◆ Activity: In the entries below, find the string "lambda" and return each line holding it.

◆ Data to examine:
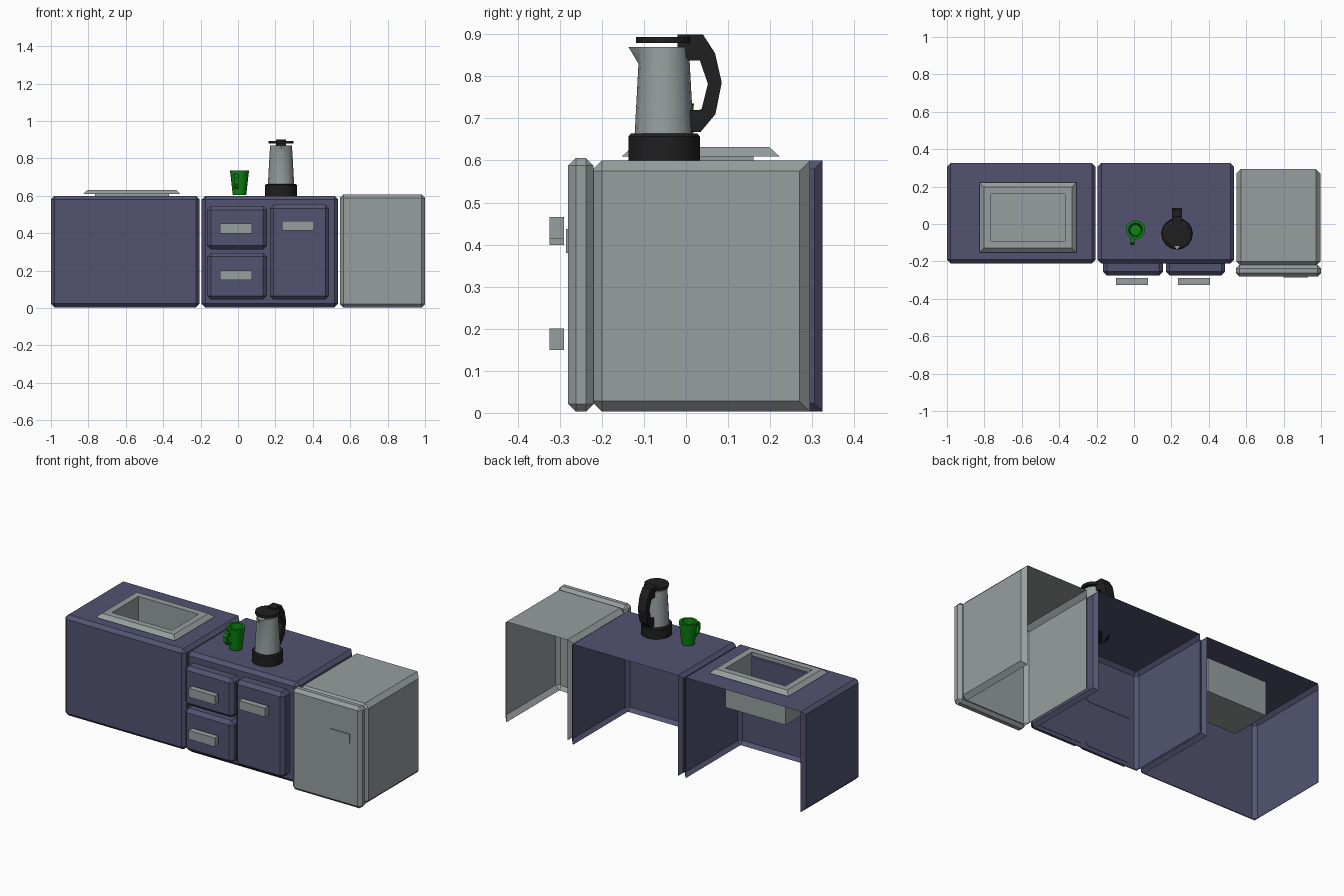
import bpy, bmesh, math
from mathutils import Vector

if "Cube" in bpy.data.objects:
    bpy.data.objects.remove(bpy.data.objects["Cube"])


def material(name, rgb):
    m = bpy.data.materials.new(name)
    m.diffuse_color = (*rgb, 1)
    m.use_nodes = True
    m.node_tree.nodes["Principled BSDF"].inputs["Base Color"].default_value = m.diffuse_color
    return m


BLUE = material("slate_blue", (0.085, 0.088, 0.165))
GREY = material("light_grey", (0.31, 0.345, 0.345))
BLACK = material("soft_black", (0.014, 0.014, 0.014))
GREEN = material("cup_green", (0.004, 0.235, 0.006))


def finish(bm, name, mat, smooth=False, fix=True):
    if fix:
        bmesh.ops.recalc_face_normals(bm, faces=bm.faces)
    me = bpy.data.meshes.new(name)
    bm.to_mesh(me)
    bm.free()
    me.materials.append(mat)
    ob = bpy.data.objects.new(name, me)
    bpy.context.collection.objects.link(ob)
    if smooth:
        bpy.ops.object.select_all(action='DESELECT')
        ob.select_set(True)
        bpy.context.view_layer.objects.active = ob
        bpy.ops.object.shade_smooth_by_angle(angle=math.radians(35))
    return ob


def box_bm(lo, hi):
    lo, hi = Vector(lo), Vector(hi)
    bm = bmesh.new()
    bmesh.ops.create_cube(bm, size=1)
    for v in bm.verts:
        v.co = Vector((v.co[i] + 0.5) * (hi[i] - lo[i]) + lo[i] for i in range(3))
    return bm


def chamfer(bm, width, skip=lambda a, b: False):
    edges = [e for e in bm.edges if not skip(e.verts[0].co, e.verts[1].co)]
    bmesh.ops.bevel(bm, geom=edges, offset=width, offset_type='OFFSET',
                    segments=1, profile=0.5, affect='EDGES')
    bm.normal_update()


def box(name, lo, hi, mat, width=0, front_only=False):
    bm = box_bm(lo, hi)
    if width:
        back = hi[1] - 1e-4
        chamfer(bm, width, lambda a, b: front_only and a.y > back and b.y > back)
    return finish(bm, name, mat)


def shell(name, lo, hi, mat, width, hole=None):
    """Chamfered cabinet, open at the back and underneath, optional hole in the top."""
    bm = box_bm(lo, hi)
    back = hi[1] - 1e-4
    chamfer(bm, width, lambda a, b: a.y > back and b.y > back and abs(a.x - b.x) > 0.1)
    gone = [f for f in bm.faces if f.normal.y > 0.99 or f.normal.z < -0.99]
    bmesh.ops.delete(bm, geom=gone, context='FACES')
    if hole:
        x0, x1, y0, y1 = hole
        for co, no in (((x0, 0, 0), (1, 0, 0)), ((x1, 0, 0), (1, 0, 0)),
                       ((0, y0, 0), (0, 1, 0)), ((0, y1, 0), (0, 1, 0))):
            top = [f for f in bm.faces if f.normal.z > 0.99]
            geom = top + list({e for f in top for e in f.edges}) + list({v for f in top for v in f.verts})
            bmesh.ops.bisect_plane(bm, geom=geom, plane_co=co, plane_no=no)
            bm.normal_update()
        cut = []
        for f in bm.faces:
            c = f.calc_center_median()
            if f.normal.z > 0.99 and x0 < c.x < x1 and y0 < c.y < y1:
                cut.append(f)
        bmesh.ops.delete(bm, geom=cut, context='FACES')
    return finish(bm, name, mat, fix=False)


def lathe(name, cx, cy, profile, sides, mat, tweak=None):
    """Surface of revolution; both ends of the profile are capped."""
    bm = bmesh.new()
    rings = [[bm.verts.new((cx + r * math.cos(math.tau * i / sides),
                            cy + r * math.sin(math.tau * i / sides), z))
              for i in range(sides)] for r, z in profile]
    for a, b in zip(rings, rings[1:]):
        for i in range(sides):
            j = (i + 1) % sides
            bm.faces.new((a[i], a[j], b[j], b[i]))
    bm.faces.new(rings[0])
    bm.faces.new(rings[-1])
    if tweak:
        for v in bm.verts:
            tweak(v)
    return finish(bm, name, mat, smooth=True)


def grip(name, cx, half, outer, inner, mat):
    """Handle in the y-z plane: strip between two outlines, extruded in x."""
    bm = bmesh.new()
    rows = [[bm.verts.new((x, *p)) for x, p in
             ((cx - half, o), (cx + half, o), (cx + half, i), (cx - half, i))]
            for o, i in zip(outer, inner)]
    for a, b in zip(rows, rows[1:]):
        for k in range(4):
            m = (k + 1) % 4
            bm.faces.new((a[k], a[m], b[m], b[k]))
    bm.faces.new(rows[0])
    bm.faces.new(rows[-1])
    return finish(bm, name, mat)


# Cabinets
SINK = (-0.765, -0.37, -0.09, 0.16)
shell("sink_cabinet", (-1, -0.21, 0.003), (-0.205, 0.325, 0.6), BLUE, 0.02, SINK)
shell("drawer_cabinet", (-0.195, -0.21, 0.003), (0.535, 0.325, 0.6), BLUE, 0.02)

# Sink rim: sloped rectangular ring
x0, x1, y0, y1 = SINK
bm = bmesh.new()
loops = []
for d, z in ((0.0, 0.61), (0.062, 0.61), (0.038, 0.632), (0.0, 0.632)):
    loops.append([bm.verts.new(p) for p in ((x0 - d, y0 - d, z), (x1 + d, y0 - d, z),
                                            (x1 + d, y1 + d, z), (x0 - d, y1 + d, z))])
for n in range(4):
    a, b = loops[n], loops[(n + 1) % 4]
    for k in range(4):
        m = (k + 1) % 4
        bm.faces.new((a[k], a[m], b[m], b[k]))
finish(bm, "sink_rim", GREY)

# Sink basin: open on top and toward the cabinet front
bm = box_bm((x0, y0, 0.4), (x1, y1, 0.612))
bm.normal_update()
bmesh.ops.delete(bm, geom=[f for f in bm.faces if f.normal.z > 0.9 or f.normal.y < -0.9],
                 context='FACES')
finish(bm, "sink_basin", GREY, fix=False)

# Drawers, door and their handles
for name, xa, xb, za, zb, hx, hz in (("upper_drawer", -0.165, 0.155, 0.313, 0.545, -0.01, 0.425),
                                     ("lower_drawer", -0.165, 0.155, 0.045, 0.295, -0.01, 0.175),
                                     ("cupboard_door", 0.17, 0.487, 0.045, 0.552, 0.32, 0.44)):
    box(name, (xa, -0.275, za), (xb, -0.208, zb), BLUE, 0.02, True)
    box(name + "_handle", (hx - 0.086, -0.325, hz - 0.026), (hx + 0.086, -0.29, hz + 0.026), GREY)

# Fridge
shell("fridge_body", (0.547, -0.225, 0.003), (0.997, 0.295, 0.6), GREY, 0.025)
box("fridge_door", (0.545, -0.28, 0.003), (1.0, -0.22, 0.606), GREY, 0.018)
box("fridge_handle", (0.8, -0.285, 0.38), (0.93, -0.279, 0.437), GREY)

# Cup
lathe("cup", 0.008, -0.032, [(0.036, 0.605), (0.051, 0.736), (0.037, 0.736), (0.029, 0.622)],
      16, GREEN)
grip("cup_handle", -0.007, 0.011,
     [(-0.078, 0.715), (-0.1, 0.715), (-0.112, 0.698), (-0.108, 0.665), (-0.09, 0.642), (-0.07, 0.638)],
     [(-0.078, 0.698), (-0.093, 0.698), (-0.099, 0.692), (-0.096, 0.672), (-0.085, 0.657), (-0.07, 0.654)],
     GREEN)

# Kettle
KX, KY = 0.23, -0.052
lathe("kettle_base", KX, KY, [(0.085, 0.6), (0.085, 0.657), (0.079, 0.664)], 16, BLACK)


def spout(v):
    if v.co.z > 0.86 and v.co.y < KY - 0.05:
        v.co.y -= 0.027 if abs(v.co.x - KX) < 0.01 else 0.008


lathe("kettle_body", KX, KY, [(0.07, 0.663), (0.061, 0.83), (0.058, 0.87)], 16, GREY, spout)
lathe("kettle_lid", KX, KY, [(0.067, 0.879), (0.067, 0.894)], 16, BLACK)
grip("kettle_handle", KX, 0.027,
     [(-0.02, 0.9), (0.04, 0.9), (0.069, 0.855), (0.085, 0.785), (0.07, 0.71), (0.035, 0.668), (0.008, 0.668)],
     [(-0.02, 0.87), (0.006, 0.838), (0.033, 0.838), (0.052, 0.782), (0.037, 0.722), (0.03, 0.72), (0.008, 0.72)],
     BLACK)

◆ Exercise response:
def chamfer(bm, width, skip=lambda a, b: False):
        chamfer(bm, width, lambda a, b: front_only and a.y > back and b.y > back)
    chamfer(bm, width, lambda a, b: a.y > back and b.y > back and abs(a.x - b.x) > 0.1)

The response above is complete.